You can make more money — radiant offers a superior level of winter comfort, but it does cost more. Think along the lines of the price for a full kitchen remodel. Of course, radiant is better for your bottom line than a remodel. Lots of material is required and all of that material carries margin. This means that you will amass a lot more gross profit dollars for each radiant job even if you stick with your standard margins.
In addition, radiant gives you the ability to sell unique products and solutions. It’s not just heated towel racks. You can offer snow melt driveways and sidewalks. You can even offer radiant cooling today. And forget about the radiators in grandma’s house. The radiant industry has developed a host of sleek, aesthetically pleasing designs that offer artistry as well as functionality.
You already know water
While radiant scares many forced air contractors, it should not scare plumbers. It involves heating water, which you already know and it involves moving water around the structure, which you know as well. Granted, there’s more to it, but you can learn the rest.

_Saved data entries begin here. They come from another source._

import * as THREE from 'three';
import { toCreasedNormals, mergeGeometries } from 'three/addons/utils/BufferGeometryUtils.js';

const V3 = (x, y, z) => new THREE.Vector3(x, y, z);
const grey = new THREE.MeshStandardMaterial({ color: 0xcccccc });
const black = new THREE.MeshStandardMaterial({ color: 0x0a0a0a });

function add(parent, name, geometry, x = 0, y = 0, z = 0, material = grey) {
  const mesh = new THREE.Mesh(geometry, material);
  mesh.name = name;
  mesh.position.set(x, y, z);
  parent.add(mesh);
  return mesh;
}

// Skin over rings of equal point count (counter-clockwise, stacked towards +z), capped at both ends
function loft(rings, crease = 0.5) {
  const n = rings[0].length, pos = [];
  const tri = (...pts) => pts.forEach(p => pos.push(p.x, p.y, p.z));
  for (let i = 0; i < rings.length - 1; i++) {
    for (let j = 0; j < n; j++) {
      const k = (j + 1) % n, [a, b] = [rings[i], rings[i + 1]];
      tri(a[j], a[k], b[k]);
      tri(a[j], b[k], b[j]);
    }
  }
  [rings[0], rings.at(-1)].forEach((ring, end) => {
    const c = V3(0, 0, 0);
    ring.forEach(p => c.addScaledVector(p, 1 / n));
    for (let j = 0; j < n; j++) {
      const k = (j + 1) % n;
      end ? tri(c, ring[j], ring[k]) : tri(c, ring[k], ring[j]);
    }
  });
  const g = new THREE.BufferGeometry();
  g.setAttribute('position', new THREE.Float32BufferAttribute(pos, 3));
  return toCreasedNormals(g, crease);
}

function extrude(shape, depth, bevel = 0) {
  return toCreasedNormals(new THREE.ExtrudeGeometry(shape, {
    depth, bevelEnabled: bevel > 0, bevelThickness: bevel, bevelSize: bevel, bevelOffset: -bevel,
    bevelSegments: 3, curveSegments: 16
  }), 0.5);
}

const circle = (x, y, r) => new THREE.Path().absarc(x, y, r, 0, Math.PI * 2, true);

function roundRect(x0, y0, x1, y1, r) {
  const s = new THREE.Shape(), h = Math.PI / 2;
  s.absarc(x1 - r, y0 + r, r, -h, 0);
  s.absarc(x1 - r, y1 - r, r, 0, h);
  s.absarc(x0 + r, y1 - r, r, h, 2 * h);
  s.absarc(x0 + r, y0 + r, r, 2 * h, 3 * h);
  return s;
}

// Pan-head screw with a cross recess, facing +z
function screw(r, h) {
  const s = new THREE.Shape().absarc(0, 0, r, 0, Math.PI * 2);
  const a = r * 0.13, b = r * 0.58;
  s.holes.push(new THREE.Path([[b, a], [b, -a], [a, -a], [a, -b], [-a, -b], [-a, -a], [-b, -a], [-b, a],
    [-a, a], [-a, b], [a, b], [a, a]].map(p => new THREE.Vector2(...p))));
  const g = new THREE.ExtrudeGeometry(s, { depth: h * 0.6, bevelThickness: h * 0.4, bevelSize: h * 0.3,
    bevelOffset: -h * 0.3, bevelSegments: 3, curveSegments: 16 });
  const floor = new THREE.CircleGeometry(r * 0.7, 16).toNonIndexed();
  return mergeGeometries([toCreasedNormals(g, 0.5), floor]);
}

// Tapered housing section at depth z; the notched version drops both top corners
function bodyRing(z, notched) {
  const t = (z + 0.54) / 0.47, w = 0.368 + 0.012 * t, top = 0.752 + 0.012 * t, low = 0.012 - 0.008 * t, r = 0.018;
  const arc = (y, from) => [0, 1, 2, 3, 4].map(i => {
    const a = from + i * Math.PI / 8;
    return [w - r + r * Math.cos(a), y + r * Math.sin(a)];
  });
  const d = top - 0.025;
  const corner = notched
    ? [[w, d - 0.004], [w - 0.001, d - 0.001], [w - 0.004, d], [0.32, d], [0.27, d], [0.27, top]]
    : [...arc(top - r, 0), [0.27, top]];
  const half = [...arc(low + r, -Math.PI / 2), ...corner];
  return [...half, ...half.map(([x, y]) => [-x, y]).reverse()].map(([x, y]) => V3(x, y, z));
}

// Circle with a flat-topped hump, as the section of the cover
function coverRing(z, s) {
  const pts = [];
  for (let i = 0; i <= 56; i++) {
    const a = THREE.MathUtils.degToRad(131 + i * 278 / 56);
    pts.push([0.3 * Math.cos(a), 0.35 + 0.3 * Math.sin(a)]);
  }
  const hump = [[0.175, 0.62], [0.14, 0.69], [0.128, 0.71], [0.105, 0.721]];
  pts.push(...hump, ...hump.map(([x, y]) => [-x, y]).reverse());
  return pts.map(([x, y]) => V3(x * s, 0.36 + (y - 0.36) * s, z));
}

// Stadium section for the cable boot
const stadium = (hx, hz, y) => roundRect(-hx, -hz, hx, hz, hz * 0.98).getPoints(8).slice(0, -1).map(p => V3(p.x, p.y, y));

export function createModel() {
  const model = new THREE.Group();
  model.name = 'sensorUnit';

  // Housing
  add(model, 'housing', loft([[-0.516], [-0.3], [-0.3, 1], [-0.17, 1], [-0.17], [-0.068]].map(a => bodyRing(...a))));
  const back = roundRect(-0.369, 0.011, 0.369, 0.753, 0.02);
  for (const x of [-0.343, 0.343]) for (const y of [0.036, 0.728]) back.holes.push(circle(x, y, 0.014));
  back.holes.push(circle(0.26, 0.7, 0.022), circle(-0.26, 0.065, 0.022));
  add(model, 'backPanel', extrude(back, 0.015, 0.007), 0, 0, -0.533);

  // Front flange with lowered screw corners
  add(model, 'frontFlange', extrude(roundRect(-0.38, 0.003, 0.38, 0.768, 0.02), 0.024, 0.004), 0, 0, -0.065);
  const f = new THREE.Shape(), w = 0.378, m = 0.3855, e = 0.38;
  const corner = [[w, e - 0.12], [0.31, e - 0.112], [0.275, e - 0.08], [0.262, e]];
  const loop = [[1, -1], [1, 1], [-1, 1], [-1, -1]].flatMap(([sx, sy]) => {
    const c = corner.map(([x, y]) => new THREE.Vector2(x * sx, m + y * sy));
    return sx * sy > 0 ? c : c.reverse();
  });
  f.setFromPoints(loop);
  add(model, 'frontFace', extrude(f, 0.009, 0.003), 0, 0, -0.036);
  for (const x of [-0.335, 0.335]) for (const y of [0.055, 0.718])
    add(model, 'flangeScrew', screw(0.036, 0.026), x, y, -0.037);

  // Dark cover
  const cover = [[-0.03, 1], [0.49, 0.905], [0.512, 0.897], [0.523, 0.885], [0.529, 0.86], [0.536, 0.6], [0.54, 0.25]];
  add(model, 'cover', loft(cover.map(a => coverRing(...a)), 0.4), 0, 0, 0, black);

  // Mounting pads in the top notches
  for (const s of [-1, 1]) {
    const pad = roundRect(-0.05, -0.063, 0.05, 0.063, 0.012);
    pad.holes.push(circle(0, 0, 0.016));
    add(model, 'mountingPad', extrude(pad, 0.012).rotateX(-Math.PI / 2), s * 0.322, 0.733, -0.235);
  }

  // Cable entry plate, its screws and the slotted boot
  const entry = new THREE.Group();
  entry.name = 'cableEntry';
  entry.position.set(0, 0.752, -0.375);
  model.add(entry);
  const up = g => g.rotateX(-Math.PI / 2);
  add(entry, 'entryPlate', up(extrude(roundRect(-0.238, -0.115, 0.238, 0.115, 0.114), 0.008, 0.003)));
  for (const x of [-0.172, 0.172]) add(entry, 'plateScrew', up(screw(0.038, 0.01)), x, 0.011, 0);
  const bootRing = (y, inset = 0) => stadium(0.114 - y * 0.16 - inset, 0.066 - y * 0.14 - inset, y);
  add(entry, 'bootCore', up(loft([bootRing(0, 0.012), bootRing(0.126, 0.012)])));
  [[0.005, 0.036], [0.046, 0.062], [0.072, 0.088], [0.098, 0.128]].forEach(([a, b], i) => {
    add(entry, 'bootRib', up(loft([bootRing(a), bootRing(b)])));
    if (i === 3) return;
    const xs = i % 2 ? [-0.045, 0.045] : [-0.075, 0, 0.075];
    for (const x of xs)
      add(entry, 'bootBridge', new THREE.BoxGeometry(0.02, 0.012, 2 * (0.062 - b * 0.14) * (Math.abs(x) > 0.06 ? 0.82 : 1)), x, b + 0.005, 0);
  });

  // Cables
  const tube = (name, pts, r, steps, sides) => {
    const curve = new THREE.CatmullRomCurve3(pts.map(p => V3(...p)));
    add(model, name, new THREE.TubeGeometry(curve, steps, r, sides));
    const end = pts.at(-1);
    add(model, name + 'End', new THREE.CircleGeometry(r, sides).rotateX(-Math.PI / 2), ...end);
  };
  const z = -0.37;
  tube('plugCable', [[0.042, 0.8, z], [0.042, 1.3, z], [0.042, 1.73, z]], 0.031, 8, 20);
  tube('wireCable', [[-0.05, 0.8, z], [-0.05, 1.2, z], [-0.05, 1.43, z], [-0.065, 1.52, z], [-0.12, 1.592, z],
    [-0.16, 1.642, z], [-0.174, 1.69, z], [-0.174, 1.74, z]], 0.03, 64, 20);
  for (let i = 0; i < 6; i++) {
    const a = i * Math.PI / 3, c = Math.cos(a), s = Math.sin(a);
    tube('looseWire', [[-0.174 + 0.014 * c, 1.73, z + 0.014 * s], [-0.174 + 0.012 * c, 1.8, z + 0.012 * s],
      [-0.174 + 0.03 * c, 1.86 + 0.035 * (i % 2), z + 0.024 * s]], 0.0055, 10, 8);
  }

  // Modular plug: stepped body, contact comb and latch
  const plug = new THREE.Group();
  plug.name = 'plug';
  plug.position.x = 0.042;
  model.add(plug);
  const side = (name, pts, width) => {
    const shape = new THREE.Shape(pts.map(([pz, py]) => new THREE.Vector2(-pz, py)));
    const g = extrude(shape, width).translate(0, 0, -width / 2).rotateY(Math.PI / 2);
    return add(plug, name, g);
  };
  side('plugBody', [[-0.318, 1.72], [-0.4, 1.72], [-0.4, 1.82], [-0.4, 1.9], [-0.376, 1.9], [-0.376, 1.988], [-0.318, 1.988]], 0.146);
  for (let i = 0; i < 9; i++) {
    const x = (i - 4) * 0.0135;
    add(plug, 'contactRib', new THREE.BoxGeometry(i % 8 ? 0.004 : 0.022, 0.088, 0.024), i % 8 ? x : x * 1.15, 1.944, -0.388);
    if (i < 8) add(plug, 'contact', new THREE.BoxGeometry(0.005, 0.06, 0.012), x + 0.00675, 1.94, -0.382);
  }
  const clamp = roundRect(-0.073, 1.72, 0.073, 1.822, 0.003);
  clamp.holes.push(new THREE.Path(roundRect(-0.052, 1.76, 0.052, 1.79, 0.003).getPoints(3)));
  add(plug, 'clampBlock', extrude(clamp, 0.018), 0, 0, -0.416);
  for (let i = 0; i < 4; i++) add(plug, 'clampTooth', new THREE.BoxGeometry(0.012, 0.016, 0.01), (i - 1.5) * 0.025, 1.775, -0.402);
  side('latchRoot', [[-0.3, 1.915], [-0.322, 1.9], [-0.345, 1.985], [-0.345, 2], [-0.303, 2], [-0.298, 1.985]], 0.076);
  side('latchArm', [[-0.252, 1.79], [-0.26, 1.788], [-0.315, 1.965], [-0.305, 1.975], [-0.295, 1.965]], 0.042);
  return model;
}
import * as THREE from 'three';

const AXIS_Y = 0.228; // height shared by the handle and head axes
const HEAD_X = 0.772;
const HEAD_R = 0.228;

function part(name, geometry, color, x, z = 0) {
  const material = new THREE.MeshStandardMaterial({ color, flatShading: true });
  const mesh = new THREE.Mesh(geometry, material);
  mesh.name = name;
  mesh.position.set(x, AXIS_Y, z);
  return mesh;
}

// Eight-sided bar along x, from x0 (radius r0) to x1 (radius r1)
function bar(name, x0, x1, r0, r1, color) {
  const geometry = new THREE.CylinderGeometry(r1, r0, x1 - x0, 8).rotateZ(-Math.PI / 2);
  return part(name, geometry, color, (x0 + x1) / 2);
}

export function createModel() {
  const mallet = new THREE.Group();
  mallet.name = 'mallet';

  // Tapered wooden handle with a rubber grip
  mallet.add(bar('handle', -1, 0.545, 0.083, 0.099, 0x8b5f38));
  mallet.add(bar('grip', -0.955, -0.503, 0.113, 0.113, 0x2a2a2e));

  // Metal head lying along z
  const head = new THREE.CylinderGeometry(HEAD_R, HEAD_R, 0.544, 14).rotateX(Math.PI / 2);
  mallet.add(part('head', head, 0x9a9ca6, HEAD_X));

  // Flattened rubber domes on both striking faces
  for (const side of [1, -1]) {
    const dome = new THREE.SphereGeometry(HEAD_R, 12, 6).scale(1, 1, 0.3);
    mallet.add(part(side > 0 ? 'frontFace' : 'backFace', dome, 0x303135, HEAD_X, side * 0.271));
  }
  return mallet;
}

You can also take advantage of a multitude of resources. For starters, membership in the Radiant Professionals Alliance (RPA) is only $300 per year. The RPA gives you access to all sorts of resources, including the ability to tap into Mark Eatherton, who may be the most knowledgeable individual in the field, technically. In the interest of full disclosure, I should mention that I sit on the RPA Board, which mostly means I get exposed to the progress the RPA is making.
Because domestic radiant manufacturers are working to develop the market, they all offer training. They offer lots and lots of training. If you want to learn about the field, the resources are in place to help.
The time to start is now
Radiant is complex. That’s a benefit. It keeps out the part timers, handymen and DIYers. And, there’s new building codes, an ANSI standard, and certification coming. However, because it is complex, you will face a learning curve. As mentioned, there are educational and support resources available, but you will still need to take the time to learn the field. Hydronics is not something you should just jump into.
Block an hour a day to learn about radiant. Read Mark Eatherton’s and Dave Yates’ back columns in CONTRACTOR. Join the RPA and attend the webinars. Read their online handbook. Attend Comfortech in September and sit in on the hydronics classes. In January attend the RPA meeting at the AHR Show. It’s imperative you get to know other radiant professionals and study their work.
If you find it harder to turn a profit than to turn a wrench, you need the Service Roundtable. For help with the business of plumbing and other contracting, there is no better or more affordable resource than the Service Roundtable. Call 877.262.3341 or click ServiceRoundtable.com. Matt Michel is CEO of the Service Roundtable, contracting’s largest business alliance.